He says he has mixed feelings about the trend for sleeping apart: “People need to be alert at work – especially in these difficult times when they might be struggling to hold on to their jobs – and they need an undisturbed night’s sleep to achieve this.
“Some couples are physically incompatible, perhaps because of snoring or because one of them is easily disturbed. Those with small children might sleep in separate rooms so they can take turns at seeing to the children while their partner gets some sleep. But it’s important for couples to go to bed together at the end of the day. Even without the sex, it’s an intimacy issue, lying side by side and talking.
“Potentially something is lost from a relationship – a level of closeness perhaps – without that intimacy of sleeping together.”
Really? When Sydney and Phyllis Smith, from Coventry, celebrated their 75th wedding anniversary recently, they said separate beds were the surprising secret of their marital bliss. Sydney, 97, and Phyllis, 95, said the space afforded them by sleeping apart for the past 40 years had kept them together.
They are in good company. The queen and Prince Philip have separate bedrooms – a staunch tradition among Britain’s upper classes. The royals have been married since 1947 and have four children, but apparently never sleep in the same room.
They have, it would appear, blazed the trail for their subjects.
Nicky Brindley and her husband Martin have hatched a successful plan to make sure they get all the sleep they need without sacrificing intimacy. They sleep apart from Sunday night to Thursday night then reunite for the weekend – an arrangement that started three years ago.
The couple, from Hampshire, have such different sleeping habits that for years they kept each other awake.
Nicky, 39, a civil service recruiter, says: “I go to bed around 10pm and get up at 6.30am, but Martin is a night owl. He stays up until after midnight and gets up around 9am – two hours after I’ve left for work.
“Also, I like to snuggle under a thick duvet – I can’t sleep when it’s cold – while Martin is always hot and insists on the window being open, even when it’s freezing.”
The turning point came three years ago, when 35-year-old company director Martin had a bad cold and was coughing so much he slept in the spare room for a couple of nights.
Nicky says: “We enjoyed more refreshing sleep alone than we had during the previous eight years of marriage, so I suggested we sleep apart on work nights.”
At first, she was worried Martin might be offended by her suggestion, but he happily agreed to it.
Nicky says: “From talking to friends, it seems a lot of couples sleep apart, and I think many of those who don’t would like to.”
She and Martin enjoy a healthy and happy marriage in every respect as a result of their novel nocturnal arrangements.
“Struggling through a day at work when you’ve had a terrible night’s sleep is tough – all you want to do is crawl back to bed,” she says.
“I want to do the best I can at work, and being tired impedes the way I think.

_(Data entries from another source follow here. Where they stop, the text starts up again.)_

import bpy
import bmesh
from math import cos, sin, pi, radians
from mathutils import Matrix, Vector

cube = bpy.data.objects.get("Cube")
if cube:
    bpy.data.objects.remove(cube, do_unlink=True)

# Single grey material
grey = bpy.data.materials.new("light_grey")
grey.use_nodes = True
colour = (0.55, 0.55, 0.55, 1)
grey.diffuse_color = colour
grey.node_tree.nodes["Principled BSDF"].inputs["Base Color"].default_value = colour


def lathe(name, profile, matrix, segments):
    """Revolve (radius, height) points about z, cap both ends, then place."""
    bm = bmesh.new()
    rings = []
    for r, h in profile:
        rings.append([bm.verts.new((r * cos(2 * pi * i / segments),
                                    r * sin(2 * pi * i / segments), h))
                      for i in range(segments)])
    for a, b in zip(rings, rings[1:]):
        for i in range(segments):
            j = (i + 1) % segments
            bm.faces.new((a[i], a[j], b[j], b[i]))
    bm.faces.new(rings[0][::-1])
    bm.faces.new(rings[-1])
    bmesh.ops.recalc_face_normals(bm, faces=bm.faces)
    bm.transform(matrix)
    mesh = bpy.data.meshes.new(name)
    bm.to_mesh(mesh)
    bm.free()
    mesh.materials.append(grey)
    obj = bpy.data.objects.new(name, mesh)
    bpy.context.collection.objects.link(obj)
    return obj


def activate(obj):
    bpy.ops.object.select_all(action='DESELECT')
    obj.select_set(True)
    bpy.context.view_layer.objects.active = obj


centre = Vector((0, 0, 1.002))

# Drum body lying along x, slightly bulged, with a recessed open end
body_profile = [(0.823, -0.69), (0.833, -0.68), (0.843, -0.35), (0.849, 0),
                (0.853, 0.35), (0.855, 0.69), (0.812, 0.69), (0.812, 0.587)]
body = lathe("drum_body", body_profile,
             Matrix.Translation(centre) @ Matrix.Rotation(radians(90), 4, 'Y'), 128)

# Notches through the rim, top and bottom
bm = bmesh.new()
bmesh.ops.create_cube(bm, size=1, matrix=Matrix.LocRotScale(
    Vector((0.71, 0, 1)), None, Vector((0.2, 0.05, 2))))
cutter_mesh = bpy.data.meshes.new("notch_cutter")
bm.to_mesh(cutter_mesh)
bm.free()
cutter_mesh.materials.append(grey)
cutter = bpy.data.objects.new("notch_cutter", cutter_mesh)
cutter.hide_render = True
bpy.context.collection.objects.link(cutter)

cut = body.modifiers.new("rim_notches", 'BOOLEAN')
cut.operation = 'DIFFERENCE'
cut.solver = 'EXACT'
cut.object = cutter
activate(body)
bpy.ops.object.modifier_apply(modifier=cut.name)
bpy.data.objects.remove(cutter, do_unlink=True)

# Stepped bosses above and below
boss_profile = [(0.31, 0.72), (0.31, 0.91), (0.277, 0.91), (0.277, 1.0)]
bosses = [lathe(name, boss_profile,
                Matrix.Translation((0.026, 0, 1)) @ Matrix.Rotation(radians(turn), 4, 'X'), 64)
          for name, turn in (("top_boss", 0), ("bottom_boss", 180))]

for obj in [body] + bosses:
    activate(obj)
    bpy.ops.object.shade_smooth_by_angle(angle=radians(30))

Now I can give my job my all. It’s even more important that Martin is alert because his job is a lot more stressful.”
Martin is matter-of-fact about separate beds. “We’re fortunate to have four bedrooms, so why put up with the discomfort of sharing one? I find it hard to fully focus on my job when I’m tired,” he says.
“Sleeping apart has no impact on our sex life. In fact, I would say it has improved our relationship because we’re less tired and grumpy after a good night’s sleep. It also feels special when we share a bed at weekends.

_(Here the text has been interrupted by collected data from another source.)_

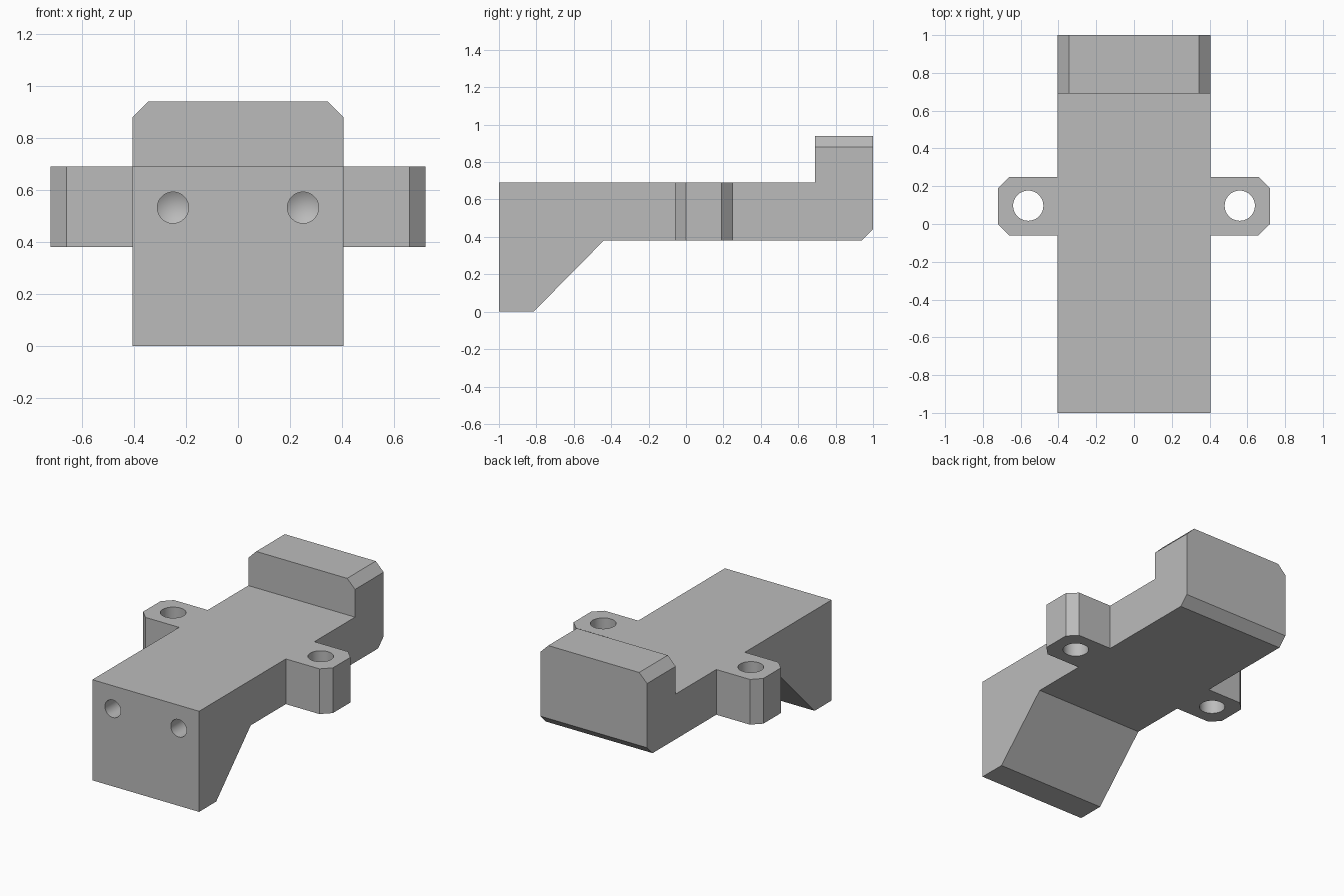
import bpy
import bmesh
import math
from mathutils import Matrix, Vector

default = bpy.data.objects.get("Cube")
if default:
    bpy.data.objects.remove(default, do_unlink=True)

HALF_WIDTH = 0.405
DECK_BOTTOM, DECK_TOP = 0.38, 0.69
CHAMFER = 0.06

grey = bpy.data.materials.new("plain grey")
grey.use_nodes = True
colour = (0.5, 0.5, 0.5, 1)
grey.diffuse_color = colour
grey.node_tree.nodes["Principled BSDF"].inputs["Base Color"].default_value = colour


def make_object(name, bm):
    bmesh.ops.recalc_face_normals(bm, faces=bm.faces)
    mesh = bpy.data.meshes.new(name)
    bm.to_mesh(mesh)
    bm.free()
    mesh.materials.append(grey)
    obj = bpy.data.objects.new(name, mesh)
    bpy.context.collection.objects.link(obj)
    return obj


def extrude(points, direction):
    """Extrude a closed outline into a solid."""
    bm = bmesh.new()
    face = bm.faces.new([bm.verts.new(p) for p in points])
    result = bmesh.ops.extrude_face_region(bm, geom=[face], use_keep_orig=True)
    moved = [v for v in result["geom"] if isinstance(v, bmesh.types.BMVert)]
    bmesh.ops.translate(bm, verts=moved, vec=direction)
    return bm


def combine(target, helper, operation):
    """Join or cut with a helper, then discard it."""
    helper.hide_render = True
    mod = target.modifiers.new(helper.name, "BOOLEAN")
    mod.operation = operation
    mod.solver = "EXACT"
    mod.object = helper
    bpy.context.view_layer.objects.active = target
    bpy.ops.object.modifier_apply(modifier=mod.name)
    bpy.data.objects.remove(helper, do_unlink=True)


# Body: side profile with a sloped front foot and a raised rear block
profile = [(-1, 0), (-0.815, 0), (-0.44, DECK_BOTTOM), (1 - CHAMFER, DECK_BOTTOM),
           (1, DECK_BOTTOM + CHAMFER), (1, 0.94), (0.69, 0.94),
           (0.69, DECK_TOP), (-1, DECK_TOP)]
bm = extrude([(-HALF_WIDTH, y, z) for y, z in profile], Vector((2 * HALF_WIDTH, 0, 0)))

# Chamfer the two upper side edges of the rear block
top_edges = [e for e in bm.edges
             if all(v.co.z > 0.9 for v in e.verts)
             and abs(e.verts[0].co.x - e.verts[1].co.x) < 0.01
             and abs(e.verts[0].co.y - e.verts[1].co.y) > 0.1]
bmesh.ops.bevel(bm, geom=top_edges, offset=CHAMFER, segments=1,
                affect="EDGES", profile=0.5)
body = make_object("bracket_body", bm)

for side in (-1, 1):
    # Mounting ear with chamfered outer corners
    outline = [(0.3, -0.06), (0.72 - CHAMFER, -0.06), (0.72, 0),
               (0.72, 0.25 - CHAMFER), (0.72 - CHAMFER, 0.25), (0.3, 0.25)]
    ear = make_object("ear", extrude([(side * x, y, DECK_BOTTOM) for x, y in outline],
                                     Vector((0, 0, DECK_TOP - DECK_BOTTOM))))
    combine(body, ear, "UNION")

    # Vertical bolt hole through the ear
    bm = bmesh.new()
    bmesh.ops.create_cone(bm, cap_ends=True, segments=48, radius1=0.08, radius2=0.08,
                          depth=1, matrix=Matrix.Translation((side * 0.56, 0.097, 0.5)))
    combine(body, make_object("bolt_hole", bm), "DIFFERENCE")

    # Blind hole in the front with a pointed bottom
    bm = bmesh.new()
    bmesh.ops.create_cone(bm, cap_ends=True, segments=48, radius1=0.06, radius2=0.06,
                          depth=0.6)
    floor = next(f for f in bm.faces if f.normal.z > 0.9 and len(f.verts) > 4)
    tip = bmesh.ops.poke(bm, faces=[floor])["verts"][0]
    tip.co.z += 0.035
    turn = Matrix.Rotation(-math.pi / 2, 4, "X")
    bmesh.ops.transform(bm, verts=bm.verts,
                        matrix=Matrix.Translation((side * 0.25, -0.9, 0.532)) @ turn)
    combine(body, make_object("screw_hole", bm), "DIFFERENCE")

# Smooth the round holes, keep every other edge sharp
bpy.ops.object.select_all(action="DESELECT")
body.select_set(True)
bpy.context.view_layer.objects.active = body
bpy.ops.object.shade_smooth_by_angle(angle=math.radians(25))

“I’m in love with my wife, as much now as I was 10 years ago. We appreciate the time we spend together because we’re both well-rested.” – Daily Mail